This week President Obama acted with executive authority to direct Immigration officials to focus their limited resources on illegals who have committed criminal acts and those who have more recently illegally crossed our borders.

Our Republican friends have reacted by declaring verbal war on the president with terms like a constitutional crisis, an immigration offense and the act of an emperor.

But the plain truth is this is simply, “A walking shadow, a poor player, that struts and frets his hour upon the stage and then is heard no more” (Shakespeare) in defining the angst of Republicans.

First, the actions of the president will amount to almost nothing, for those he has directed immigration not to focus upon deportation are exactly the same people immigration has not focused upon deporting. Our Immigration service has been quite busy already, deporting 369,000 individuals in 2013.

That number represents a 10 percent decrease in deportations over the previous year, the first drop in deportations since 2008, Obama’s first year in office.

And the efforts of immigration have already been focused upon criminal illegals, with fully 60 percent of deportations falling into that category. According to U.S. Immigration officials in January of 2014 “federal resources were now no longer going to be devoted to deporting immigrants who were ‘low priority cases,” such as those who do not have criminal records and who pose no threat to national security.” (U.S. immigration website).

So it is hardly a stunning development that the president now announces that several million non-targeted illegals with family connections in the US will not be hunted down to be jailed and expelled for being.

But it is important to those families, many with 30 years of living in America, to know that they need not live any longer in fear of going to a doctor, or being stopped for speeding or being questioned for the color of their skin.

Broad majorities of Americans want these people to have a pathway to legality if not to citizenship, a conviction that was embraced within a bipartisan Senate bill last year that the House refused to even consider.

Now we have the new Congress, more Republican than before the election, arguing that the president should just give them a chance to craft immigration reform and wait for them to do so. That might seem reasonable were it not for the fact that the Republican House, who failed to act in 2014 on immigration, is still the same Republican House that now claims it just needs time to act.

There is little evidence that the House, with its Tea Party contingent standing in opposition to a path to legality for illegals, has any intention of ever acting beyond border tightening steps.

Yet Congress is free to act, free to create new Immigration law any time it should choose to do so. And, by doing so Congress would be doing its job.

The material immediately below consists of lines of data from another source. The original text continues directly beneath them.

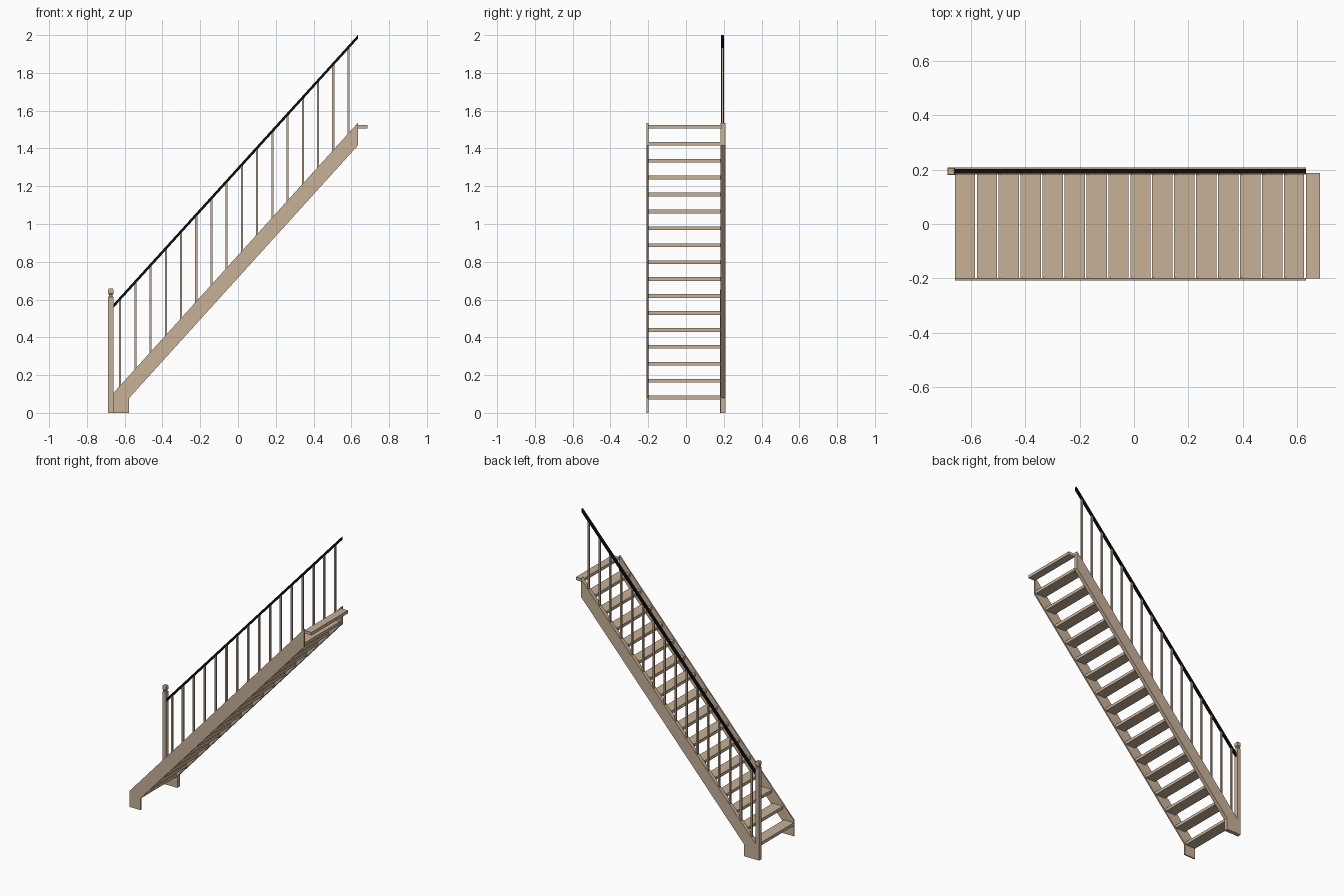
import bpy, bmesh

if "Cube" in bpy.data.objects:
    bpy.data.objects.remove(bpy.data.objects["Cube"])

def material(name, rgb):
    m = bpy.data.materials.new(name)
    m.diffuse_color = (*rgb, 1)
    m.use_nodes = True
    m.node_tree.nodes["Principled BSDF"].inputs["Base Color"].default_value = m.diffuse_color
    return m

WOOD = material("light wood", (0.57, 0.44, 0.31))
BLACK = material("black", (0.004, 0.004, 0.004))

def finish(bm, name, mat):
    bmesh.ops.recalc_face_normals(bm, faces=bm.faces)
    me = bpy.data.meshes.new(name)
    bm.to_mesh(me)
    bm.free()
    me.materials.append(mat)
    ob = bpy.data.objects.new(name, me)
    bpy.context.collection.objects.link(ob)
    return ob

def extrude_xz(name, pts, y0, y1, mat):
    """Side profile in x/z, extruded from y0 to y1."""
    bm = bmesh.new()
    face = bm.faces.new([bm.verts.new((x, y0, z)) for x, z in pts])
    res = bmesh.ops.extrude_face_region(bm, geom=[face])
    for v in res["geom"]:
        if isinstance(v, bmesh.types.BMVert):
            v.co.y = y1
    return finish(bm, name, mat)

def box(name, x0, x1, y0, y1, z0, z1, mat):
    return extrude_xz(name, [(x0, z0), (x1, z0), (x1, z1), (x0, z1)], y0, y1, mat)

X0, X1 = -0.66, 0.634
SLOPE = 1.43 / (X1 - X0)
RAIL_Y = 0.194

# Stringers: thin one in front, thicker one under the balustrade
stringer = [(X0, 0), (-0.577, 0), (-0.577, 0.078), (X1, 1.415), (X1, 1.535), (X0, 0.105)]
extrude_xz("front_stringer", stringer, -0.208, -0.199, WOOD)
extrude_xz("back_stringer", stringer, 0.182, 0.208, WOOD)

# Treads, the topmost a narrow landing nosing
STEP, RISE = 0.0808, 0.0896
for i in range(17):
    x, z = X0 + i * STEP, 0.071 + i * RISE
    depth = 0.052 if i == 16 else 0.075
    box(f"tread_{i + 1}", x, x + depth, -0.2, 0.187, z, z + 0.02, WOOD)

# Balusters, with sloped ends hidden in stringer and rail
for i in range(16):
    x = -0.624 + i * 0.0806
    h = 0.0055
    low = lambda px: 0.095 + SLOPE * (px - X0)
    high = lambda px: 0.558 + SLOPE * (px - X0)
    extrude_xz(f"baluster_{i + 1}",
               [(x - h, low(x - h)), (x + h, low(x + h)), (x + h, high(x + h)), (x - h, high(x - h))],
               RAIL_Y - h, RAIL_Y + h, WOOD)

# Handrail
extrude_xz("handrail", [(X0 - 0.002, 0.553), (X1, 1.98), (X1, 2.0), (X0 - 0.002, 0.573)],
           RAIL_Y - 0.008, RAIL_Y + 0.008, BLACK)

# Newel post with neck and cap, lofted from square sections (half width, height)
sections = [(0.0135, 0), (0.0135, 0.614), (0.010, 0.618), (0.010, 0.626),
            (0.0135, 0.631), (0.0135, 0.652), (0.011, 0.658)]
bm = bmesh.new()
rings = [[bm.verts.new((-0.6735 + sx * r, RAIL_Y + sy * r, z))
          for sx, sy in ((-1, -1), (1, -1), (1, 1), (-1, 1))] for r, z in sections]
for a, b in zip(rings, rings[1:]):
    for k in range(4):
        n = (k + 1) % 4
        bm.faces.new((a[k], a[n], b[n], b[k]))
bm.faces.new(rings[0])
bm.faces.new(rings[-1])
finish(bm, "newel_post", WOOD)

Perhaps instead of bemoaning the acts of the president Republicans in control of Congress should “just do it” and try effective governing for a change.

Should Congress early next year pass Immigration reform that reform would negate the presidential executive orders of this week, orders which effectively expire at the end of the Obama presidency if not supported by the next president.

What we have is a Congress that has flatly failed in its responsibility to pass immigration reform, attacking a president for taking actions to fill the void their inactions have created.

Will Republicans shut down the government over the very minimalist presidential executive enforcement direction? Will they refuse to finish the budget in their anger at the president? Will they halt executive and judicial appointments to protest the president’s decision to tell several million folks we do not plan on uprooting their lives?

Maybe. But that would not be much of a change in expectations of this Congress, one most likely “to be heard no more” in legislating.

 

Jim Crawford is a retired educator and political enthusiast living here in the Tri-State.